EXTRACTED ENTRIES:

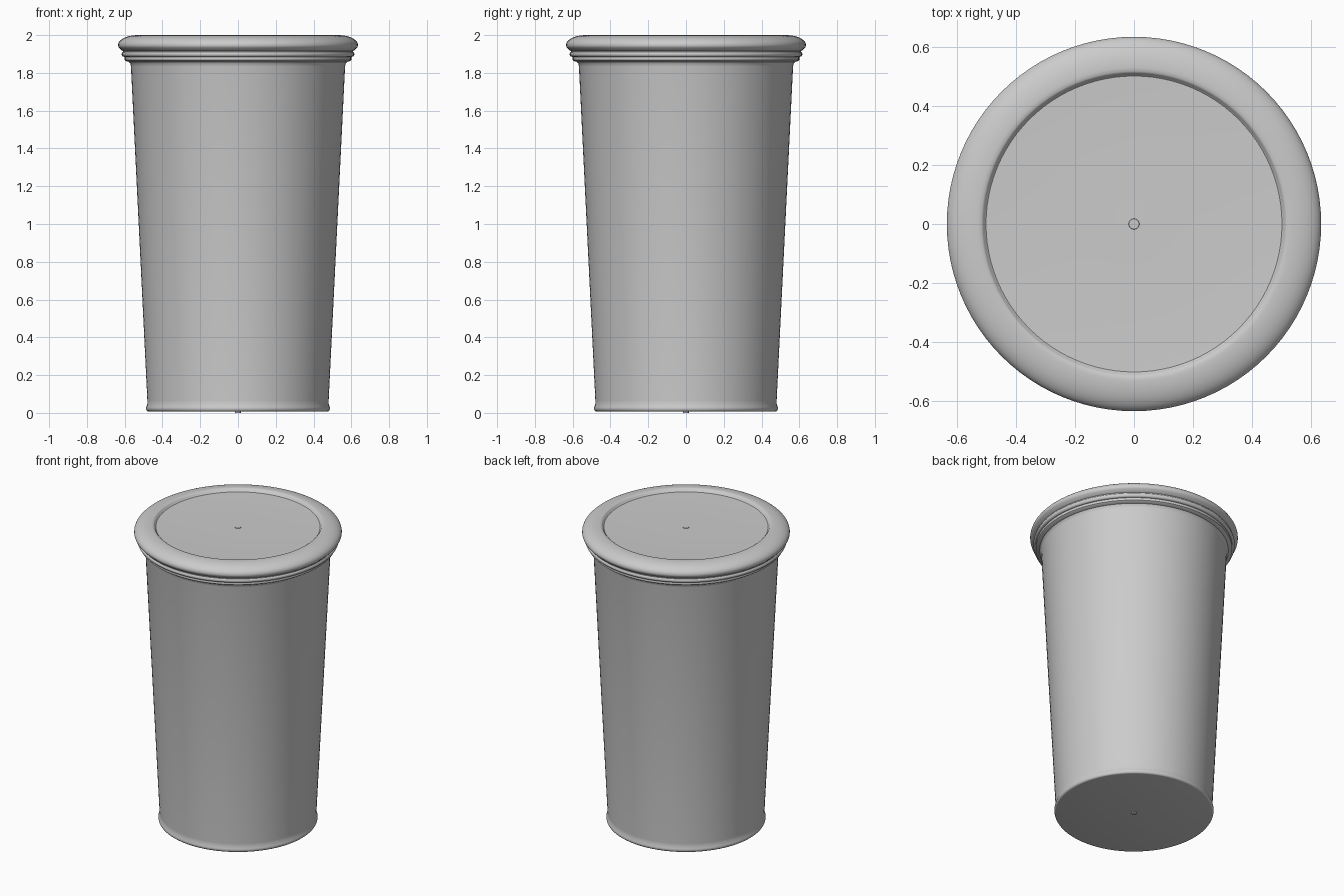
import bpy, bmesh, math

if "Cube" in bpy.data.objects:
    bpy.data.objects.remove(bpy.data.objects["Cube"])

SEGMENTS = 96


def lathe(name, profile, angle=35):
    """Spin an (r, z) profile around the z axis."""
    bm = bmesh.new()
    verts = [bm.verts.new((r, 0, z)) for r, z in profile]
    edges = [bm.edges.new(pair) for pair in zip(verts, verts[1:])]
    bmesh.ops.spin(bm, geom=verts + edges, cent=(0, 0, 0), axis=(0, 0, 1),
                   angle=2 * math.pi, steps=SEGMENTS, use_duplicate=False)
    bmesh.ops.remove_doubles(bm, verts=bm.verts, dist=1e-5)
    bmesh.ops.recalc_face_normals(bm, faces=bm.faces)
    mesh = bpy.data.meshes.new(name)
    bm.to_mesh(mesh)
    bm.free()
    obj = bpy.data.objects.new(name, mesh)
    bpy.context.collection.objects.link(obj)
    bpy.ops.object.select_all(action='DESELECT')
    bpy.context.view_layer.objects.active = obj
    obj.select_set(True)
    bpy.ops.object.shade_smooth_by_angle(angle=math.radians(angle))
    return obj


def arc(r, z, rx, rz, start, end, steps):
    """Points along an elliptical arc, angles in degrees."""
    pts = []
    for i in range(steps + 1):
        a = math.radians(start + (end - start) * i / steps)
        pts.append((r + rx * math.cos(a), z + rz * math.sin(a)))
    return pts


# Tapered cup with a small foot bead and flared lip, closed under the lid
lathe("cup_body",
      [(0, 0.008), (0.475, 0.008)]
      + arc(0.475, 0.024, 0.012, 0.016, -70, 30, 5)
      + [(0.480, 0.048), (0.480, 0.065), (0.567, 1.835),
         (0.570, 1.848), (0.577, 1.858), (0.592, 1.862), (0.600, 1.868),
         (0.600, 1.885), (0.594, 1.900), (0, 1.900)])

# Lid with a skirt bead, rounded rim and shallow dished top
lathe("lid",
      [(0, 1.905), (0.592, 1.885)]
      + arc(0.603, 1.899, 0.013, 0.014, -90, 60, 6)
      + [(0.610, 1.917), (0.618, 1.921)]
      + arc(0.600, 1.947, 0.035, 0.026, -45, 0, 4)
      + arc(0.530, 1.947, 0.105, 0.053, 8, 90, 12)
      + [(0.518, 1.999), (0.512, 1.995), (0.507, 1.985), (0.502, 1.981),
         (0.300, 1.974), (0.018, 1.976), (0.017, 1.979), (0, 1.979)])

# Tiny moulding mark under the base
lathe("base_nub", [(0, 0.01), (0.015, 0.01), (0.015, 0), (0, 0)])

TASK DETAILS: Return every line above verbatim, pictures excluded.

RESPONSE AREA:
import bpy, bmesh, math

if "Cube" in bpy.data.objects:
    bpy.data.objects.remove(bpy.data.objects["Cube"])

SEGMENTS = 96


def lathe(name, profile, angle=35):
    """Spin an (r, z) profile around the z axis."""
    bm = bmesh.new()
    verts = [bm.verts.new((r, 0, z)) for r, z in profile]
    edges = [bm.edges.new(pair) for pair in zip(verts, verts[1:])]
    bmesh.ops.spin(bm, geom=verts + edges, cent=(0, 0, 0), axis=(0, 0, 1),
                   angle=2 * math.pi, steps=SEGMENTS, use_duplicate=False)
    bmesh.ops.remove_doubles(bm, verts=bm.verts, dist=1e-5)
    bmesh.ops.recalc_face_normals(bm, faces=bm.faces)
    mesh = bpy.data.meshes.new(name)
    bm.to_mesh(mesh)
    bm.free()
    obj = bpy.data.objects.new(name, mesh)
    bpy.context.collection.objects.link(obj)
    bpy.ops.object.select_all(action='DESELECT')
    bpy.context.view_layer.objects.active = obj
    obj.select_set(True)
    bpy.ops.object.shade_smooth_by_angle(angle=math.radians(angle))
    return obj


def arc(r, z, rx, rz, start, end, steps):
    """Points along an elliptical arc, angles in degrees."""
    pts = []
    for i in range(steps + 1):
        a = math.radians(start + (end - start) * i / steps)
        pts.append((r + rx * math.cos(a), z + rz * math.sin(a)))
    return pts


# Tapered cup with a small foot bead and flared lip, closed under the lid
lathe("cup_body",
      [(0, 0.008), (0.475, 0.008)]
      + arc(0.475, 0.024, 0.012, 0.016, -70, 30, 5)
      + [(0.480, 0.048), (0.480, 0.065), (0.567, 1.835),
         (0.570, 1.848), (0.577, 1.858), (0.592, 1.862), (0.600, 1.868),
         (0.600, 1.885), (0.594, 1.900), (0, 1.900)])

# Lid with a skirt bead, rounded rim and shallow dished top
lathe("lid",
      [(0, 1.905), (0.592, 1.885)]
      + arc(0.603, 1.899, 0.013, 0.014, -90, 60, 6)
      + [(0.610, 1.917), (0.618, 1.921)]
      + arc(0.600, 1.947, 0.035, 0.026, -45, 0, 4)
      + arc(0.530, 1.947, 0.105, 0.053, 8, 90, 12)
      + [(0.518, 1.999), (0.512, 1.995), (0.507, 1.985), (0.502, 1.981),
         (0.300, 1.974), (0.018, 1.976), (0.017, 1.979), (0, 1.979)])

# Tiny moulding mark under the base
lathe("base_nub", [(0, 0.01), (0.015, 0.01), (0.015, 0), (0, 0)])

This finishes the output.